The Bureau of Ocean Energy Management, Regulation and Enforcement (BOEMRE) is continuing to oversee Apache Corp.’s source control efforts for a natural gas leak near East Cameron Block 278 Platform B in the Gulf of Mexico.
Under the oversight of BOEMRE, Apache Corp has deployed a remotely operated vehicle (ROV) to evaluate the safety issues associated with re-boarding the platform. If the platform can be re-boarded safely, source control measures can be taken using equipment on the facility. Planning has begun for the drilling of a relief well in the event the platform cannot be re-boarded.
A BOEMRE Lake Charles District engineer initially received the report of a potential leak on January 16, at approximately 10 a.m. According to Apache’s report, the operator was in the process of permanently plugging its associated non-producing natural gas wells when workers spotted what appeared to be natural gas bubbling to the surface near the platform.

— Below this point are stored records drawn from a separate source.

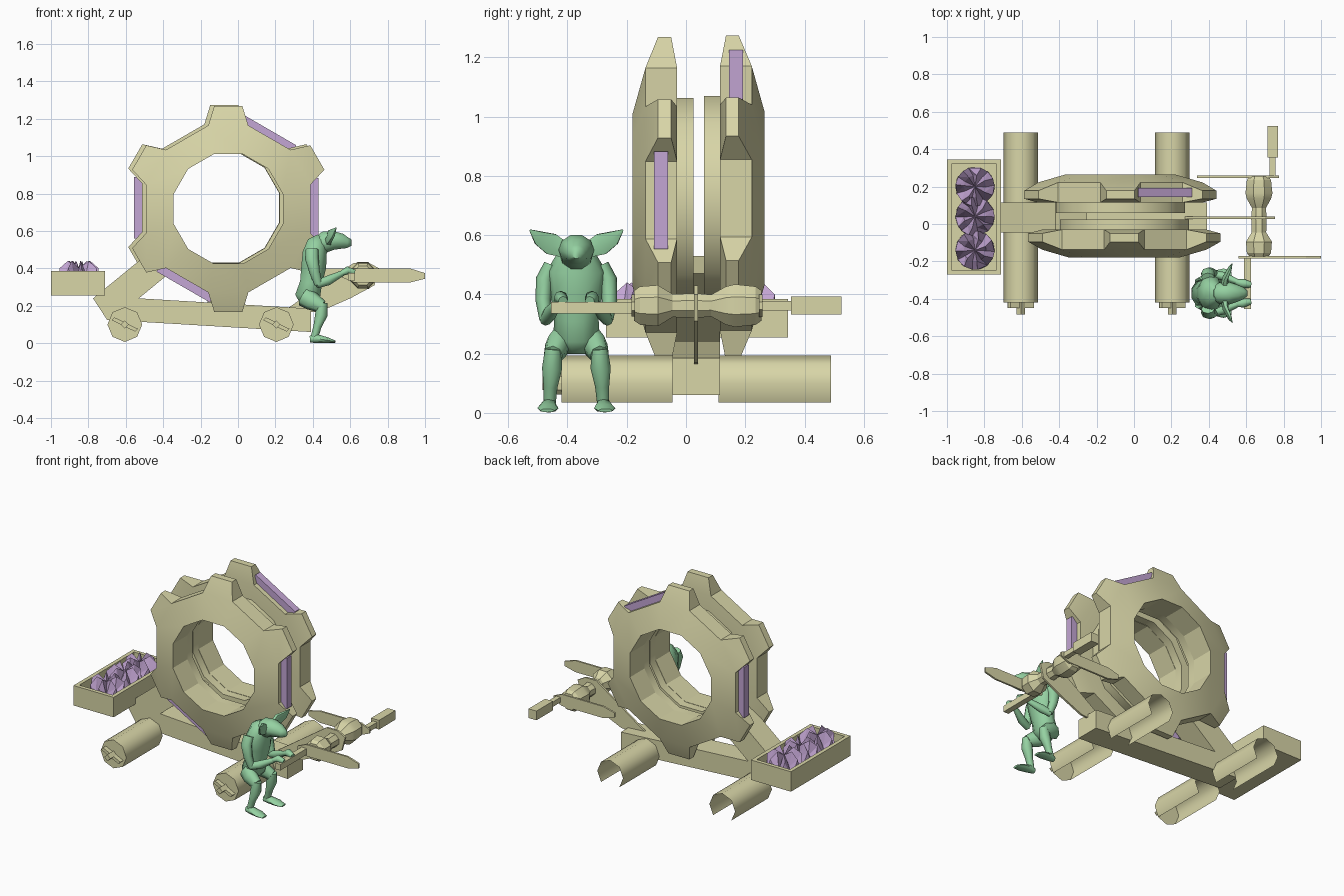
import bpy, bmesh, math, random
from mathutils import Vector

if "Cube" in bpy.data.objects:
    bpy.data.objects.remove(bpy.data.objects["Cube"])

random.seed(4)


def colour(name, rgb):
    m = bpy.data.materials.new(name)
    m.diffuse_color = (*rgb, 1)
    m.use_nodes = True
    m.node_tree.nodes["Principled BSDF"].inputs["Base Color"].default_value = m.diffuse_color
    return m


TAN = colour("pale_khaki", (0.69, 0.67, 0.39))
VIOLET = colour("crystal_violet", (0.55, 0.38, 0.66))
GREEN = colour("skin_green", (0.30, 0.64, 0.36))


def make(name, verts, faces, mat, smooth=0):
    me = bpy.data.meshes.new(name)
    me.from_pydata(verts, [], faces)
    bm = bmesh.new()
    bm.from_mesh(me)
    bmesh.ops.recalc_face_normals(bm, faces=bm.faces)
    bm.to_mesh(me)
    bm.free()
    me.materials.append(mat)
    ob = bpy.data.objects.new(name, me)
    bpy.context.collection.objects.link(ob)
    if smooth:
        bpy.ops.object.select_all(action='DESELECT')
        bpy.context.view_layer.objects.active = ob
        ob.select_set(True)
        bpy.ops.object.shade_smooth_by_angle(angle=math.radians(smooth))
    return ob


def prism(name, outline, y0, y1, mat=TAN):
    """Side outline in x and z, extruded along y."""
    n = len(outline)
    v = [(x, y, z) for y in (y0, y1) for x, z in outline]
    f = [list(range(n)), list(range(n, 2 * n))]
    f += [(i, (i + 1) % n, n + (i + 1) % n, n + i) for i in range(n)]
    return make(name, v, f, mat)


def box(name, x0, x1, y0, y1, z0, z1, mat=TAN):
    return prism(name, [(x0, z0), (x1, z0), (x1, z1), (x0, z1)], y0, y1, mat)


def loft(name, path, radii, mat, sides=8, smooth=60, hint=(0, 1, 0), turn=0.0):
    """Elliptical rings along a path; radii are (along hint, across)."""
    pts = [Vector(p) for p in path]
    v, f, n = [], [], len(path)
    for i, p in enumerate(pts):
        d = (pts[min(i + 1, n - 1)] - pts[max(i - 1, 0)]).normalized()
        up = d.cross(Vector(hint)).normalized()
        side = up.cross(d)
        a, b = radii[i]
        for k in range(sides):
            t = math.tau * k / sides + turn
            v.append(p + side * a * math.cos(t) + up * b * math.sin(t))
    for i in range(n - 1):
        for k in range(sides):
            k2 = (k + 1) % sides
            f.append((i * sides + k, i * sides + k2, (i + 1) * sides + k2, (i + 1) * sides + k))
    f += [list(range(sides)), list(range((n - 1) * sides, n * sides))]
    return make(name, v, f, mat, smooth)


# Toothed wheels: twelve-sided hole, bevelled face, six tapered teeth
def toothed_wheel(name, cx, cz, face, slope, top0, top1, back):
    def polar(r, deg, y):
        a = math.radians(deg)
        return (cx + r * math.cos(a), y, cz + r * math.sin(a))
    base = [30 + 60 * k + s for k in range(6) for s in (-13.5, 13.5)]
    hole = [30 + 60 * k + s for k in range(6) for s in (-15, 15)]
    tips = [30 + 60 * k + s for k in range(6) for s in (-7.8, 7.8)]
    rings = [(0.303, hole, face), (0.459, base, slope), (0.459, base, back),
             (0.303, hole, back), (0.555, tips, top0), (0.555, tips, top1)]
    v = [polar(r, d, y) for r, ds, y in rings for d in ds]
    f = []
    for i in range(12):
        j = (i + 1) % 12
        A, B, C, D, E, F = [(12 * q + i, 12 * q + j) for q in range(6)]
        for P, Q in ((A, B), (C, D), (D, A)):
            f.append((P[0], P[1], Q[1], Q[0]))
        if i % 2:
            f.append((B[0], B[1], C[1], C[0]))
        else:
            for P, Q in ((B, E), (E, F), (F, C)):
                f.append((P[0], P[1], Q[1], Q[0]))
            f += [(P[0], C[s], F[s], E[s]) if s == 0 else (P[1], C[s], F[s], E[s])
                  for s, P in ((0, B), (1, B))]
    make(name, v, f, TAN, 20)


def glow_panel(name, cx, cz, deg, y0, y1):
    a = math.radians(deg)
    pts = [(0.43, -0.165), (0.482, -0.165), (0.482, 0.165), (0.43, 0.165)]
    prism(name, [(cx + r * math.cos(a) - t * math.sin(a), cz + r * math.sin(a) + t * math.cos(a))
                 for r, t in pts], y0, y1, VIOLET)


def inner_ring(name, cx, cz, y0, y1):
    v, f = [], []
    for r, y in ((0.305, y0), (0.357, y0), (0.357, y1), (0.305, y1)):
        v += [(cx + r * math.cos(math.radians(15 + 30 * k)), y,
               cz + r * math.sin(math.radians(15 + 30 * k))) for k in range(12)]
    for q in range(4):
        for k in range(12):
            k2, q2 = (k + 1) % 12, (q + 1) % 4
            f.append((q * 12 + k, q * 12 + k2, q2 * 12 + k2, q2 * 12 + k))
    make(name, v, f, TAN, 35)


front_c, back_c = (-0.052, 0.718), (-0.073, 0.724)
toothed_wheel("front_toothed_wheel", *front_c, -0.18, -0.137, -0.095, -0.05, -0.03)
toothed_wheel("back_toothed_wheel", *back_c, 0.265, 0.222, 0.178, 0.135, 0.115)
inner_ring("front_inner_ring", *front_c, -0.03, 0.025)
inner_ring("back_inner_ring", *back_c, 0.06, 0.115)
for deg in (0, 240):
    glow_panel("front_wheel_panel", *front_c, deg, -0.108, -0.06)
for deg in (60, 180):
    glow_panel("back_wheel_panel", *back_c, deg, 0.145, 0.192)

# Chassis: long bar, rear strut and thin winch bracket
prism("chassis_bar", [(-0.775, 0.24), (-0.70, 0.125), (0.39, 0.06), (0.39, 0.185), (-0.53, 0.24)],
      -0.045, 0.115)
prism("rear_strut", [(-0.775, 0.24), (-0.53, 0.24), (-0.25, 0.47), (-0.42, 0.53)], -0.045, 0.115)
prism("winch_bracket", [(0.2, 0.15), (0.44, 0.17), (0.6, 0.24), (0.73, 0.31), (0.755, 0.40),
                        (0.70, 0.43), (0.62, 0.43), (0.27, 0.19)], 0.027, 0.04)

# Rollers: octagonal shells open underneath, capped at the front, with hubs
for cx in (-0.605, 0.205):
    octo = [(cx + 0.093 * math.sin(math.tau * k / 8), 0.1 - 0.093 * math.cos(math.tau * k / 8))
            for k in range(8)]
    for y0, y1 in ((-0.42, -0.045), (0.11, 0.49)):
        v = [(x, y, z) for y in (y0, y1) for x, z in octo]
        f = [(k, k + 1, k + 9, k + 8) for k in range(1, 7)]
        if y0 < 0:
            f.append(list(range(8)))
        make("roller_shell", v, f, TAN, 50)
    prism("roller_hub", [(cx - 0.022, 0.1), (cx, 0.078), (cx + 0.022, 0.1), (cx, 0.122)], -0.485, -0.42)
    prism("roller_hub_bar", [(cx - 0.07, 0.123), (cx + 0.055, 0.062), (cx + 0.07, 0.077),
                             (cx - 0.055, 0.138)], -0.45, -0.42)

# Ore box
box("ore_box_floor", -1, -0.71, -0.27, 0.345, 0.255, 0.28)
for x in (-1, -0.735):
    box("ore_box_side", x, x + 0.025, -0.27, 0.345, 0.255, 0.385)
for y in (-0.27, 0.32):
    box("ore_box_end", -0.975, -0.735, y, y + 0.025, 0.255, 0.385)

# Crystal heap: jagged fans of spikes
for k, cy in enumerate((-0.14, 0.04, 0.2)):
    v, f, n = [(-0.85, cy, 0.40)], [], 14
    for r, zs in ((0.06, (0.35, 0.44)), (0.105, (0.30, 0.40)), (0.105, (0.275, 0.275))):
        for i in range(n):
            a = math.tau * i / n + random.uniform(-0.12, 0.12)
            v.append((-0.85 + r * math.cos(a), cy + r * math.sin(a), zs[(i + k) % 2]))
    for i in range(n):
        j = (i + 1) % n
        f.append((0, 1 + i, 1 + j))
        for q in (1, 1 + n):
            f += [(q + i, q + j, q + n + j), (q + i, q + n + j, q + n + i)]
    make("crystal_heap", v, f, VIOLET)

# Winch: waisted drum, two crank blades and their grips
WX, WZ = 0.668, 0.362
stations = [(-0.175, .055), (-0.155, .07), (-0.095, .075), (-0.045, .042), (0.035, .045),
            (0.085, .04), (0.135, .07), (0.165, .078), (0.235, .07), (0.255, .055)]
loft("winch_drum", [(WX, y, WZ) for y, r in stations], [(r, r) for y, r in stations], TAN,
     8, 25, (1, 0, 0), math.pi / 8)
blade = [(0.56, 0.35), (0.62, 0.325), (0.92, 0.325), (1.0, 0.345), (1.0, 0.375), (0.92, 0.4),
         (0.62, 0.4), (0.56, 0.375)]
prism("front_crank_blade", blade, -0.184, -0.172)
prism("back_crank_blade", [(2 * WX - x, 2 * WZ - z) for x, z in blade], 0.247, 0.259)
box("front_crank_grip", 0.588, 0.625, -0.455, -0.18, 0.335, 0.375)
box("back_crank_shaft", 0.725, 0.757, 0.25, 0.36, 0.345, 0.377)
box("back_crank_grip", 0.713, 0.77, 0.355, 0.525, 0.332, 0.392)

# Creature turning the crank
CY = -0.37
loft("creature_torso", [(x, CY, z) for x, z in ((.37, .20), (.372, .25), (.39, .32), (.405, .41),
                                               (.41, .48), (.425, .53), (.45, .56))],
     [(.035, .035), (.078, .07), (.075, .062), (.09, .07), (.1, .068), (.07, .06), (.04, .035)],
     GREEN, 10)
loft("creature_head", [(x, CY, z) for x, z in ((.42, .53), (.46, .54), (.51, .55), (.555, .545),
                                              (.585, .537), (.607, .538))],
     [(.04, .035), (.058, .06), (.06, .053), (.045, .043), (.032, .03), (.014, .018)], GREEN, 10)
for s in (-1, 1):
    def at(*p):
        return [(x, CY + s * y, z) for x, y, z in p]
    loft("creature_ear", at((.485, .04, .55), (.49, .085, .57), (.51, .125, .59), (.525, .157, .617)),
         [(.022, .03), (.016, .042), (.012, .028), (.002, .003)], GREEN, 6, 40, (1, 0, 0))
    loft("creature_thigh", at((.355, .045, .25), (.395, .065, .225), (.45, .078, .195)),
         [(.04, .055), (.042, .05), (.032, .035)], GREEN)
    loft("creature_shin", at((.45, .078, .215), (.445, .082, .15), (.425, .087, .09), (.408, .09, .03)),
         [(.028, .03), (.034, .033), (.024, .022), (.02, .02)], GREEN)
    loft("creature_foot", at((.385, .09, .022), (.42, .092, .025), (.48, .096, .016), (.52, .098, .008)),
         [(.016, .018), (.026, .024), (.036, .015), (.024, .006)], GREEN)
    loft("creature_upper_arm", at((.395, .085, .5), (.395, .107, .45), (.41, .112, .38), (.43, .105, .315)),
         [(.025, .035), (.03, .036), (.026, .028), (.02, .022)], GREEN, 8, 60, (0, 1, 0))
    loft("creature_forearm", at((.42, .105, .315), (.48, .09, .335), (.56, .058, .375)),
         [(.02, .022), (.024, .026), (.014, .015)], GREEN)
    loft("creature_hand", at((.55, .06, .372), (.585, .052, .39), (.622, .045, .378)),
         [(.015, .013), (.024, .022), (.016, .016)], GREEN)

The platform was safely evacuated and the associated pipelines and facilities have been successfully shut in.
BOEMRE inspectors conducted a second aerial review of the site today, January 18. They observed no apparent changes to the bubbling and discolored water initially found near the platform. The discolored water may possibly be a mixture of sediment from the ocean floor, gas, and formation water. Oil is not believed to be present other than in small amounts of condensate, which quickly evaporates.

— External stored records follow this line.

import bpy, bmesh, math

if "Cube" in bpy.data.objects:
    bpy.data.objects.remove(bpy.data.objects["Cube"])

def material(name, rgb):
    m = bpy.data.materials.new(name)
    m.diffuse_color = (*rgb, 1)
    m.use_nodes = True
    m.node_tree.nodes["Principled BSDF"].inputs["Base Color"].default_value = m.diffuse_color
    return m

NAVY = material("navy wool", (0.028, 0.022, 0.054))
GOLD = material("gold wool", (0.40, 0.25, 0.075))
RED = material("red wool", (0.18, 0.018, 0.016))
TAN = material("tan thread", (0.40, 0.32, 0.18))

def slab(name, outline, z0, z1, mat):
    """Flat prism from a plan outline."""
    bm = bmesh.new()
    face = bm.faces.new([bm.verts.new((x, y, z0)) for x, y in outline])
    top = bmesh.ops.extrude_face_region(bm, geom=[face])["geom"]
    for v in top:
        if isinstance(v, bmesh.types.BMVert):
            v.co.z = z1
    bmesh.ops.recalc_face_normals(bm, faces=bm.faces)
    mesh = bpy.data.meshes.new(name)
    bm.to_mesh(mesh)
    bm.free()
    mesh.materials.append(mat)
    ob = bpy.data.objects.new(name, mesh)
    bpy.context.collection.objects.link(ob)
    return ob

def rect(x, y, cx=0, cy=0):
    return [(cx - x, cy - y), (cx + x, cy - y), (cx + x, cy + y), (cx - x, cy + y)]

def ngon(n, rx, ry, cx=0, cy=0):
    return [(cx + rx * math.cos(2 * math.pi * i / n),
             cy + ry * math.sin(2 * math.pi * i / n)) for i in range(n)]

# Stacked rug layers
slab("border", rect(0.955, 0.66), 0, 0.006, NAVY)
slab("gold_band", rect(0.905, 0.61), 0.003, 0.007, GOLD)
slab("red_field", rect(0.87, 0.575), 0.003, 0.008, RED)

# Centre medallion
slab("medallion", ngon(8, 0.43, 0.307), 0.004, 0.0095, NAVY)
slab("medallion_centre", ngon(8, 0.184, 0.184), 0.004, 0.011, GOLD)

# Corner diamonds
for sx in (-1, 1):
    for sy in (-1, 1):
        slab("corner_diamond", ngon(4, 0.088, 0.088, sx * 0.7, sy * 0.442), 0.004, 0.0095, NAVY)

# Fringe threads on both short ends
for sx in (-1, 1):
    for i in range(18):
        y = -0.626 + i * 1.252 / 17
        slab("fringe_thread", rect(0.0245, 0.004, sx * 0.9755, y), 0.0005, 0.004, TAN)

BOEMRE has notified other agencies and is continuing to closely oversee the situation. BOEMRE will also conduct an investigation of the incident.

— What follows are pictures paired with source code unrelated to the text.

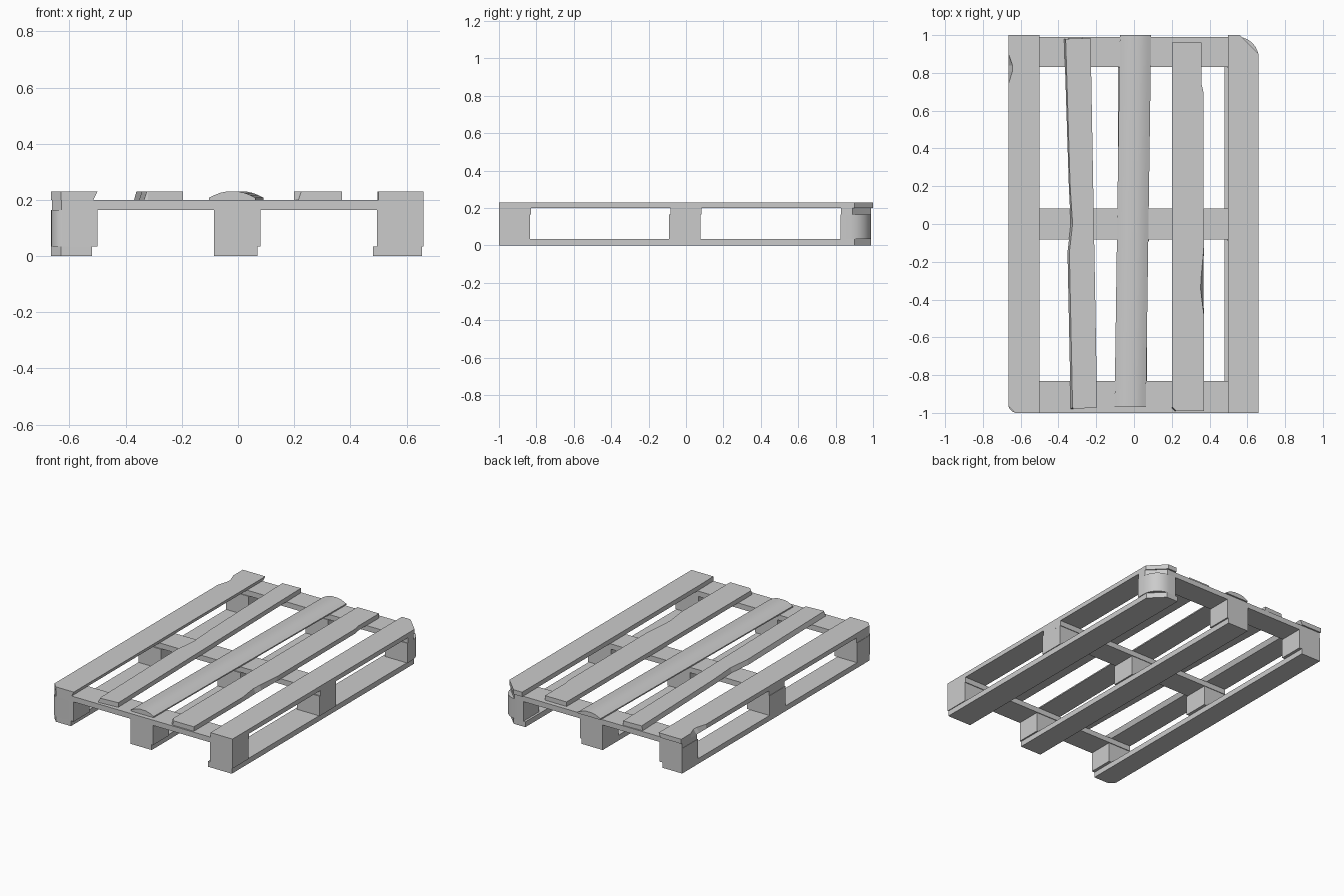
import bpy
import math

if "Cube" in bpy.data.objects:
    bpy.data.objects.remove(bpy.data.objects["Cube"])


def loft(name, a, b, smooth=False):
    """Solid between two matching closed outlines."""
    n = len(a)
    faces = [tuple(reversed(range(n))), tuple(range(n, 2 * n))]
    faces += [(i, (i + 1) % n, n + (i + 1) % n, n + i) for i in range(n)]
    mesh = bpy.data.meshes.new(name)
    mesh.from_pydata(list(a) + list(b), [], faces)
    ob = bpy.data.objects.new(name, mesh)
    bpy.context.collection.objects.link(ob)
    if smooth:
        bpy.ops.object.select_all(action='DESELECT')
        ob.select_set(True)
        bpy.context.view_layer.objects.active = ob
        bpy.ops.object.shade_smooth_by_angle(angle=math.radians(32))
    return ob


def slab(name, low, z0, z1, top=None, smooth=False):
    """Plank from a counter-clockwise plan outline; top may differ for worn edges."""
    return loft(name, [(x, y, z0) for x, y in low],
                [(x, y, z1) for x, y in (top or low)], smooth)


def rect(x0, x1, y0, y1, front_left=0, back_right=0, steps=1):
    """Rectangle outline with optional cut (1 step) or rounded corners."""
    def corner(cx, cy, r, start):
        out = []
        for i in range(steps + 1):
            t = math.radians(start + 90 * i / steps)
            out.append((cx + r * math.cos(t), cy + r * math.sin(t)))
        return out
    f, b = front_left, back_right
    pts = corner(x0 + f, y0 + f, f, 180) if f else [(x0, y0)]
    pts.append((x1, y0))
    pts += corner(x1 - b, y1 - b, b, 0) if b else [(x1, y1)]
    pts.append((x0, y1))
    return pts


# Bottom runners
slab("bottom_runner_left", rect(-0.665, -0.52, -1, 0.99, front_left=0.035), 0, 0.035)
slab("bottom_runner_middle", rect(-0.085, 0.07, -1, 0.99), 0, 0.035)
slab("bottom_runner_right", rect(0.48, 0.655, -1, 0.99, back_right=0.09), 0, 0.035)

# Spacer blocks, worn round at two opposite corners
columns = {"left": (-0.665, -0.5), "middle": (-0.085, 0.08), "right": (0.495, 0.66)}
rows = {"front": (-1, -0.835), "centre": (-0.09, 0.078), "back": (0.825, 0.99)}
for cn, (x0, x1) in columns.items():
    for rn, (y0, y1) in rows.items():
        f = 0.045 if (cn, rn) == ("left", "front") else 0
        b = 0.11 if (cn, rn) == ("right", "back") else 0
        slab(f"block_{rn}_{cn}", rect(x0, x1, y0, y1, f, b, 6), 0.035, 0.165,
             smooth=bool(f or b))

# Cross boards
slab("cross_board_front", rect(-0.663, 0.66, -1, -0.83, front_left=0.035), 0.165, 0.2)
slab("cross_board_centre", rect(-0.663, 0.66, -0.082, 0.082), 0.165, 0.2)
slab("cross_board_back", rect(-0.663, 0.66, 0.83, 0.99, back_right=0.1), 0.165, 0.2)

# Left deck board: undercut inner edge, chip on the outer top edge
def left_outline(inner, chip):
    return [(-0.63, -1), (inner, -1), (inner, 1), (-0.665, 1), (-0.665, 0.9),
            (-0.665 + chip, 0.84), (-0.665 + chip, 0.81), (-0.665, 0.74), (-0.665, -0.965)]
slab("deck_board_left", left_outline(-0.515, 0), 0.2, 0.23, left_outline(-0.5, 0.022))

# Second deck board: skewed, with a splintered left edge
right_side = [(-0.32, -0.98), (-0.195, -0.97), (-0.23, 0.985)]
slab("deck_board_inner_left",
     right_side + [(-0.37, 0.98), (-0.345, 0.2), (-0.335, 0), (-0.352, -0.15), (-0.335, -0.98)],
     0.2, 0.23,
     right_side + [(-0.362, 0.98), (-0.338, 0.2), (-0.325, 0), (-0.342, -0.15), (-0.325, -0.97)])

# Middle deck board: domed section, slightly skewed
profile = [(-0.083, 0.2), (0.083, 0.2), (0.083, 0.208), (0.065, 0.217), (0.045, 0.225),
           (0.022, 0.23), (-0.022, 0.23), (-0.045, 0.225), (-0.065, 0.217), (-0.083, 0.208)]
loft("deck_board_middle", [(x - 0.02, -0.97, z) for x, z in profile],
     [(x + 0.008, 1, z) for x, z in reversed(profile)][::-1], smooth=True)

# Fourth deck board: chipped right edge
def fourth_outline(chip, corner):
    return [(0.2 + corner, -0.99), (0.37, -0.99), (0.37, -0.48), (0.37 - chip, -0.34),
            (0.37 - chip * 0.8, -0.28), (0.37, -0.12), (0.367, 0.7), (0.358, 0.74),
            (0.358, 0.96), (0.2, 0.96), (0.2, -0.99 + corner)]
slab("deck_board_inner_right", fourth_outline(0.003, 0.015), 0.2, 0.23,
     fourth_outline(0.018, 0.025))

# Right deck board: large corner cut at the back, slight step inside
slab("deck_board_right",
     [(0.5, -1), (0.66, -1), (0.66, 0.9), (0.56, 1), (0.497, 1), (0.497, -0.68),
      (0.485, -0.74), (0.497, -0.8)][:5] + [(0.497, -0.83)], 0.2, 0.23)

The platform is located approximately 93 miles offshore Louisiana, south of Lake Charles, in about 173 feet of water. The platform, which has not been in production for nearly a decade, is currently used to process natural gas and condensate from other facilities.